Ordnance
Stokes Mortar - one of the simplest inventions

Sunday, 18 December 2016

More positive feedback

Great to receive more positive feedback.

Norman Cherry wrote on Twitter:

'Recently finished reading War on Wheels: a wonderful account of the people and systems necessary to fight a successful war. I really enjoyed reading it. Thoroughly researched, well written, very accessible and suitable for specialist or general reader.'

Another from a couple of weeks ago, and some more on Amazon and Waterstones






Thursday, 15 December 2016

Dunkirk

Men of the Royal Army Ordnance Corps played an important role in the Dunkirk evacuation.

The British Expeditionary Force arrived in France in September 1939 in many ways as the previous generation had done in 1914. An ordnance depot was set up in Le Havre. Ammunition dumps were formed well to the west.

Although twenty five years separated the two events, I suspect the same question was asked of Ordnance: was the army as well equipped as it could be?

In 1914 it was all about guns and the opinions remain divided. Certainly there were not enough heavy guns; there were insufficient high explosive shells and far too few machine guns.

In 1939 it was more about vehicles. Some 60,000 came across and most were left behind at Dunkirk.


Crucially only a handful of tanks arrived in France and they were completely outclassed by the Germans. Much has been written on this, but it is alarming in retrospect that so little seemed to have been learnt from the experiences of  tanks at Cambrai and in the final assault in 1918. 

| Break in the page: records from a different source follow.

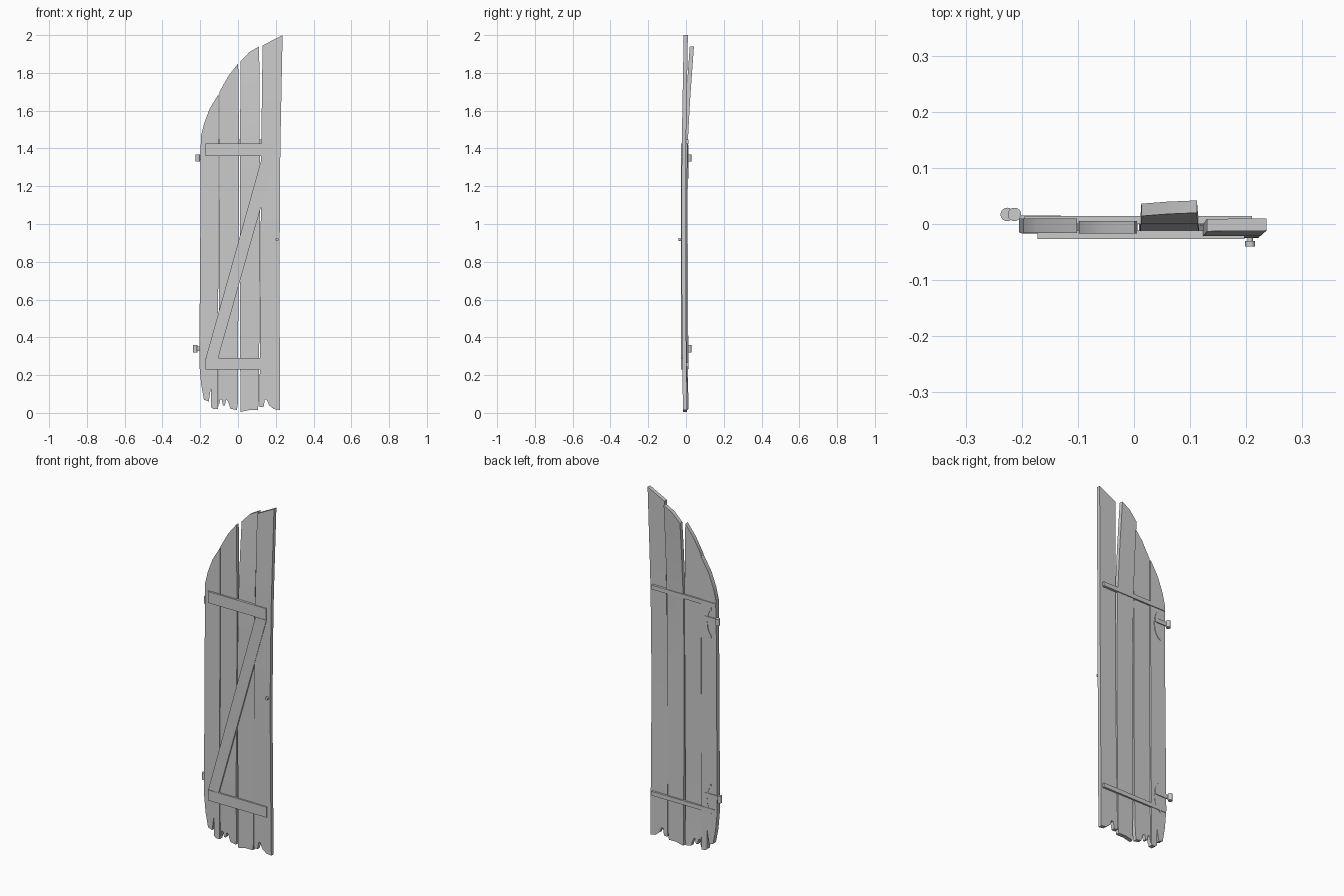
import bpy, bmesh, math
from mathutils import Vector, Matrix

if "Cube" in bpy.data.objects:
    bpy.data.objects.remove(bpy.data.objects["Cube"], do_unlink=True)

grey = bpy.data.materials.new("weathered grey")
grey.use_nodes = True
grey.diffuse_color = (0.6, 0.6, 0.6, 1)
grey.node_tree.nodes["Principled BSDF"].inputs["Base Color"].default_value = (0.6, 0.6, 0.6, 1)


def finish(bm, name):
    bmesh.ops.recalc_face_normals(bm, faces=bm.faces)
    mesh = bpy.data.meshes.new(name)
    bm.to_mesh(mesh)
    bm.free()
    mesh.materials.append(grey)
    obj = bpy.data.objects.new(name, mesh)
    bpy.context.collection.objects.link(obj)
    bpy.ops.object.select_all(action='DESELECT')
    obj.select_set(True)
    bpy.context.view_layer.objects.active = obj
    bpy.ops.object.shade_smooth_by_angle(angle=math.radians(30))
    return obj


def slab(outline, y0, y1):
    """Extrude an outline in x and z from y0 back to y1."""
    bm = bmesh.new()
    face = bm.faces.new([bm.verts.new((x, y0, z)) for x, z in outline])
    new = bmesh.ops.extrude_face_region(bm, geom=[face])["geom"]
    bmesh.ops.translate(bm, vec=(0, y1 - y0, 0), verts=[v for v in new if isinstance(v, bmesh.types.BMVert)])
    return bm


def bow_at(bow, z):
    """Smoothly interpolate the depth of a plank at height z."""
    for (z0, y0), (z1, y1) in zip(bow, bow[1:]):
        if z <= z1:
            t = max(0, (z - z0) / (z1 - z0))
            return y0 + (y1 - y0) * t
    return bow[-1][1]


def plank(name, outline, bow, half=0.011):
    bm = slab(outline, -half, half)
    for i in range(1, 14):
        geom = bm.verts[:] + bm.edges[:] + bm.faces[:]
        bmesh.ops.bisect_plane(bm, geom=geom, plane_co=(0, 0, i * 0.14), plane_no=(0, 0, 1))
    for v in bm.verts:
        v.co.y += bow_at(bow, v.co.z)
    return finish(bm, name)


def box(name, x0, x1, y0, y1, z0, z1):
    return finish(slab([(x0, z0), (x1, z0), (x1, z1), (x0, z1)], y0, y1), name)


def cylinder(name, centre, radius, depth, axis="Z"):
    bm = bmesh.new()
    turn = Matrix.Rotation(math.pi / 2, 4, "X") if axis == "Y" else Matrix()
    bmesh.ops.create_cone(bm, cap_ends=True, segments=16, radius1=radius, radius2=radius,
                          depth=depth, matrix=Matrix.Translation(Vector(centre)) @ turn)
    return finish(bm, name)


# Four planks with broken lower ends and an arched top
plank("plank_outer",
      [(-.205, .26), (-.195, .15), (-.18, .07), (-.155, .06), (-.142, .14), (-.142, .03), (-.13, .02),
       (-.107, .02), (-.104, .8), (-.102, 1.69), (-.15, 1.61), (-.18, 1.53), (-.197, 1.46), (-.2, .9)],
      [(0, .0), (.2, -.002), (1, -.004), (1.7, -.003)], 0.013)
plank("plank_inner_left",
      [(-.103, .03), (-.094, .07), (-.086, .07), (-.08, .04), (-.07, .04), (-.062, .07), (-.052, .06),
       (-.04, .022), (-.006, .015), (-.001, .05), (.003, .8), (.006, 1.4), (.001, 1.85),
       (-.05, 1.785), (-.098, 1.7), (-.1, .8)],
      [(0, 0), (.3, -.007), (1.2, -.006), (1.85, -.006)])
plank("plank_inner_right",
      [(.013, .005), (.06, .015), (.105, .015), (.11, .06), (.116, .8), (.116, 1.3), (.112, 1.94),
       (.06, 1.91), (.013, 1.86), (.011, 1.4), (.009, .8)],
      [(0, -.006), (1.1, -.007), (1.4, -.003), (1.65, .01), (1.94, .031)])
plank("plank_latch",
      [(.114, .03), (.135, .03), (.142, .07), (.152, .07), (.165, .04), (.19, .02), (.222, .015),
       (.22, .8), (.224, 1.4), (.236, 2), (.13, 1.945), (.123, 1.4), (.119, .8)],
      [(0, -.005), (.4, -.01), (1, -.014), (1.5, -.01), (2, -.001)])

# Front rails and diagonal brace
box("upper_rail", -.172, .197, -.027, -.012, 1.36, 1.425)
box("lower_rail", -.172, .197, -.026, -.012, .23, .29)
finish(slab([(-.17, .292), (-.105, .29), (.197, 1.358), (.128, 1.358)], -.026, -.012), "diagonal_brace")

# Rear battens and hinges
for label, z, batten_z, pin_x in (("upper", 1.35, 1.435, -.213), ("lower", .34, .255, -.226)):
    box(label + "_rear_batten", -.195, .21, .0, .014, batten_z - .012, batten_z + .012)
    cylinder(label + "_hinge_pin", (pin_x, .017, z), .012, .038)
    box(label + "_hinge_arm", pin_x, -.13, .009, .015, z - .012, z + .012)
    # Crescent hinge plate, open toward the pin
    arc = [math.radians(a) for a in range(-80, 81, 20)]
    outer = [(-.175 + .05 * math.cos(a), z - .02 + .09 * math.sin(a)) for a in arc]
    inner = [(-.175 + .032 * math.cos(a), z - .02 + .075 * math.sin(a)) for a in reversed(arc)]
    finish(slab(outer + inner, .005, .0125), label + "_hinge_crescent")

# Small latch knob
cylinder("latch_stem", (.207, -.028, .918), .005, .016, "Y")
cylinder("latch_knob", (.207, -.035, .918), .009, .01, "Y")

War on Wheels looks at the BEF through Ordnance eyes. It explores the equipment question but though the eyes of people who were there. It then follows some of them in the retreat and some into captivity after they had been part of the rearguard action. A key Ordnance role was to keep the guns firing; a task later taken on by REME. Finally it looks at the role of Ordnance depots in caring for those who made it home.

I greatly look forward to next year's film Dunkirk and to see what they made of it.

Saturday, 3 December 2016

An unsollicted review

A writer friend borrowed a copy of War on Wheels a few weeks ago. I saw him tonight and this is what he said. 

'It was really interesting; I had no idea that children were involved in packing for D Day or that the whole enterprise involved so many places and people around the country. 

I really enjoyed reading it; I hadn't expect to. And, Phil, you write really well.'


So, for once, I am not going to hide my light under a bushel!

You can read other reviews on this link to Amazon